Take the records below from their first line to the line with "const teal = mat('teal', 0x4a8977, THREE.DoubleSide);", and restate those lines word for word.

Records from a data source
---*---

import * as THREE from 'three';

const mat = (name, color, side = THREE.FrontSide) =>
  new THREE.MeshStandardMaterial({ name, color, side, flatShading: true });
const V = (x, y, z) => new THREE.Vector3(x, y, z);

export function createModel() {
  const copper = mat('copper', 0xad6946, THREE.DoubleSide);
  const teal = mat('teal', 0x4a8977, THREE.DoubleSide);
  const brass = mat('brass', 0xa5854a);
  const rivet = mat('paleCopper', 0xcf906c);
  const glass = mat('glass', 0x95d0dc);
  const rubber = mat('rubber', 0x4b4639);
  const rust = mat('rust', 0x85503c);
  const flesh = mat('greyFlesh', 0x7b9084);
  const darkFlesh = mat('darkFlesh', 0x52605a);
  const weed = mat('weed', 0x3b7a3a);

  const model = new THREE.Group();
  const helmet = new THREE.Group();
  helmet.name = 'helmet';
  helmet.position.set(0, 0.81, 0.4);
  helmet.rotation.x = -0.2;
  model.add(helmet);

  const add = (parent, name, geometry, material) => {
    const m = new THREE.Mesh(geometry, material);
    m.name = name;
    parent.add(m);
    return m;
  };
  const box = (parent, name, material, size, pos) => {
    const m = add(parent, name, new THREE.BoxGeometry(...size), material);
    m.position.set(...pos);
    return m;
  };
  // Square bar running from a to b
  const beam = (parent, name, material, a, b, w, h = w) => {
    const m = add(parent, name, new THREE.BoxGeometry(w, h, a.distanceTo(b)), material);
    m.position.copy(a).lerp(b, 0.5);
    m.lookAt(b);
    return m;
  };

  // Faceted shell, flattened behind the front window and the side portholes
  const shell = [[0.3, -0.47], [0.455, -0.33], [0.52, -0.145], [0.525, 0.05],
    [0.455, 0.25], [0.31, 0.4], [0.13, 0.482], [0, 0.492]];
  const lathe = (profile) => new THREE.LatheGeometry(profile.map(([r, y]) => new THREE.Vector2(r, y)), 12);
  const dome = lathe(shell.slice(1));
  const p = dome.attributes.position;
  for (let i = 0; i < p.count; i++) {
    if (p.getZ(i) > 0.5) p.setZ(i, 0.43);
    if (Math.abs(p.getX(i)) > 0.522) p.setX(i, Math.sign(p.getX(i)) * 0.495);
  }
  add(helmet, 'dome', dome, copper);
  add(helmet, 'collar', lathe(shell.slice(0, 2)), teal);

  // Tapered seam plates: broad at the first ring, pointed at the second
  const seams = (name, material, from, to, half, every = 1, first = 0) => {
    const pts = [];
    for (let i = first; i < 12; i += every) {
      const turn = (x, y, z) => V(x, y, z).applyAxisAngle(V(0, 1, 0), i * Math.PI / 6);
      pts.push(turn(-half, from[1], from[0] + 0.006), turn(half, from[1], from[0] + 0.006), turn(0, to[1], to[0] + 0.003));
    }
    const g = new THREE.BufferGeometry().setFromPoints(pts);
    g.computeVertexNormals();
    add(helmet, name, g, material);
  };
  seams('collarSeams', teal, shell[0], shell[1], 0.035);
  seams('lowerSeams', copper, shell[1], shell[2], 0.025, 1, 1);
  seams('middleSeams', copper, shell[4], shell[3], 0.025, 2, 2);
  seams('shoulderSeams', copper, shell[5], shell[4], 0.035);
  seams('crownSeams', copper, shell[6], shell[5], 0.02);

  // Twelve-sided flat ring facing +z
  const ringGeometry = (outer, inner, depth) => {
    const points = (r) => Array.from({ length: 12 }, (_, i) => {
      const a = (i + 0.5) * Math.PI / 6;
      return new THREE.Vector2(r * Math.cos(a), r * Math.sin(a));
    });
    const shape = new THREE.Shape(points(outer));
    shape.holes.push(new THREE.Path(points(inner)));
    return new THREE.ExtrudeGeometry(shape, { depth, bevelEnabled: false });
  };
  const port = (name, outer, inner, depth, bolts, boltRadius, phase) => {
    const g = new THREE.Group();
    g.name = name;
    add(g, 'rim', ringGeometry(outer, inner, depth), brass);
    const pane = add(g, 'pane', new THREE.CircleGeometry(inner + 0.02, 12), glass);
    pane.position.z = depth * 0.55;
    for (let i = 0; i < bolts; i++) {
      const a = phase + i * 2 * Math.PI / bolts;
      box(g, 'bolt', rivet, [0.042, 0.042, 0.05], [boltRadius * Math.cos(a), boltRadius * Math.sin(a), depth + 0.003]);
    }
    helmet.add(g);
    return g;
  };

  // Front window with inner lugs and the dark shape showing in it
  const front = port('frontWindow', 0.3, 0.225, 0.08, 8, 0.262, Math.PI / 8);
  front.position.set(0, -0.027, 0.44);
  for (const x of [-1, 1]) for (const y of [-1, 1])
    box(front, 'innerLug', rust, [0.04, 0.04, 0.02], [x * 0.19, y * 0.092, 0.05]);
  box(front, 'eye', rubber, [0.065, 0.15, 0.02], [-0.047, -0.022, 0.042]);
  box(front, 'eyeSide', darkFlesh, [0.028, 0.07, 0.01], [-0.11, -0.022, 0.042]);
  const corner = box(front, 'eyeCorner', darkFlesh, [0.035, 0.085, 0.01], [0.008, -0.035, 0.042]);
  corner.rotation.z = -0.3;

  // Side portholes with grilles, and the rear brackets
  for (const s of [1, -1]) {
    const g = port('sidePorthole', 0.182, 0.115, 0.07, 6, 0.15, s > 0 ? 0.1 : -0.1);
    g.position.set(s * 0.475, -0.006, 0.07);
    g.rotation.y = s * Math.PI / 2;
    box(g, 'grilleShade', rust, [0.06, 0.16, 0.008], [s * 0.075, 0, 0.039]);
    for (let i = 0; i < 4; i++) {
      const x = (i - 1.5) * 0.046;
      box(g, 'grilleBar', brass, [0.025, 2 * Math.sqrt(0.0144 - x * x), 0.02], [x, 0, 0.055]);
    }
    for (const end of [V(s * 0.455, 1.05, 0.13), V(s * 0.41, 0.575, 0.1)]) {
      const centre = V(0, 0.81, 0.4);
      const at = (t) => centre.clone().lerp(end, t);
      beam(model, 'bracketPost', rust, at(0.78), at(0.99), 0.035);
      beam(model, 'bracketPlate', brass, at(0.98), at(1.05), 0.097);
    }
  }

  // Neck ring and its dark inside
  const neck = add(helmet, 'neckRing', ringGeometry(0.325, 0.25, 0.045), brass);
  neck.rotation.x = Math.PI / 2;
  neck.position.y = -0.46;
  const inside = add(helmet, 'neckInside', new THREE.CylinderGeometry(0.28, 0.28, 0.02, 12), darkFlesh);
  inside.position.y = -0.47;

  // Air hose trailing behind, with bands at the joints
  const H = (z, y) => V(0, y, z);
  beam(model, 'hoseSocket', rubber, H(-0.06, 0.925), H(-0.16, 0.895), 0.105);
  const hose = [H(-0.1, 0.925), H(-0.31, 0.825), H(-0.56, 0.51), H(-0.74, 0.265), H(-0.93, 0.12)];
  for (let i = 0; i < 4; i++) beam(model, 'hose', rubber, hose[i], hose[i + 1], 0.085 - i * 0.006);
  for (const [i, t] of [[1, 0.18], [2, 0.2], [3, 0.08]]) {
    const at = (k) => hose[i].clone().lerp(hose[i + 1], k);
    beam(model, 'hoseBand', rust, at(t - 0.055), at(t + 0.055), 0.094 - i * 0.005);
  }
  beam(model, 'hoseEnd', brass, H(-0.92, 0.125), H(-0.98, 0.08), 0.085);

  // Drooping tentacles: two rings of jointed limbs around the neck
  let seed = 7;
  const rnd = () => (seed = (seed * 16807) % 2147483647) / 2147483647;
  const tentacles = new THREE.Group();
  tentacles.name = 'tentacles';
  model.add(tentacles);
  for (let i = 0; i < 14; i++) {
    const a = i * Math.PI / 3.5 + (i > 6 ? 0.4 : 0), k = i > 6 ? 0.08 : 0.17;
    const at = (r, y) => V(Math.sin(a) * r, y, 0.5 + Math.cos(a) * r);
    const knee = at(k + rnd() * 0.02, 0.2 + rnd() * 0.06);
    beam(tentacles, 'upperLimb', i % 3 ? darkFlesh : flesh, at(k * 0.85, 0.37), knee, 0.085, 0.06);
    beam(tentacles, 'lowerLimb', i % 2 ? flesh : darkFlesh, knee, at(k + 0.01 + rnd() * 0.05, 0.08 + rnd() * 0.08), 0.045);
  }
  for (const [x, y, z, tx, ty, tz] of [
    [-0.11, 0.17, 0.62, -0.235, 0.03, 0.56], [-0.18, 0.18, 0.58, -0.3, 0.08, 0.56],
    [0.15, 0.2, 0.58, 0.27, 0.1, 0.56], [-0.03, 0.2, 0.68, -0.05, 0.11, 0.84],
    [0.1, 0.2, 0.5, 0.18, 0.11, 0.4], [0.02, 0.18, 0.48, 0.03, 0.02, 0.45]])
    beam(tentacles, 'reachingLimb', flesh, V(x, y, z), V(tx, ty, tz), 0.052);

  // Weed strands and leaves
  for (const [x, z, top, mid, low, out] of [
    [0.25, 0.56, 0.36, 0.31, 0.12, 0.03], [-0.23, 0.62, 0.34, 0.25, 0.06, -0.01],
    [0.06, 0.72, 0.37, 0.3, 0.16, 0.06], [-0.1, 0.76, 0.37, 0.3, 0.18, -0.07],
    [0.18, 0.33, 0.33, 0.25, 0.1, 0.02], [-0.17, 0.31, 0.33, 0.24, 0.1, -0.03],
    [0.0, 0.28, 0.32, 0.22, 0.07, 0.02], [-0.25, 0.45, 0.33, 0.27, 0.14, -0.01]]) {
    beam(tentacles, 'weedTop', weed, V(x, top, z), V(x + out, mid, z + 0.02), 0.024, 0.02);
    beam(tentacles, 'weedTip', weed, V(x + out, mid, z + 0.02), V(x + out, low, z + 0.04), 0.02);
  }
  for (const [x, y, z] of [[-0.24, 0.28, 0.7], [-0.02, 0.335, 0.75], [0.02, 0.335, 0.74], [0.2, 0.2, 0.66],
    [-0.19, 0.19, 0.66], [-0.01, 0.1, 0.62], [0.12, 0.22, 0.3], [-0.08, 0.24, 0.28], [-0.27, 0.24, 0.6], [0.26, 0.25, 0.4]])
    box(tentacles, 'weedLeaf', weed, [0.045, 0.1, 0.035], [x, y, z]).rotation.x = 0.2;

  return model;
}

---*---

▸ Task solution:
import * as THREE from 'three';

const mat = (name, color, side = THREE.FrontSide) =>
  new THREE.MeshStandardMaterial({ name, color, side, flatShading: true });
const V = (x, y, z) => new THREE.Vector3(x, y, z);

export function createModel() {
  const copper = mat('copper', 0xad6946, THREE.DoubleSide);
  const teal = mat('teal', 0x4a8977, THREE.DoubleSide);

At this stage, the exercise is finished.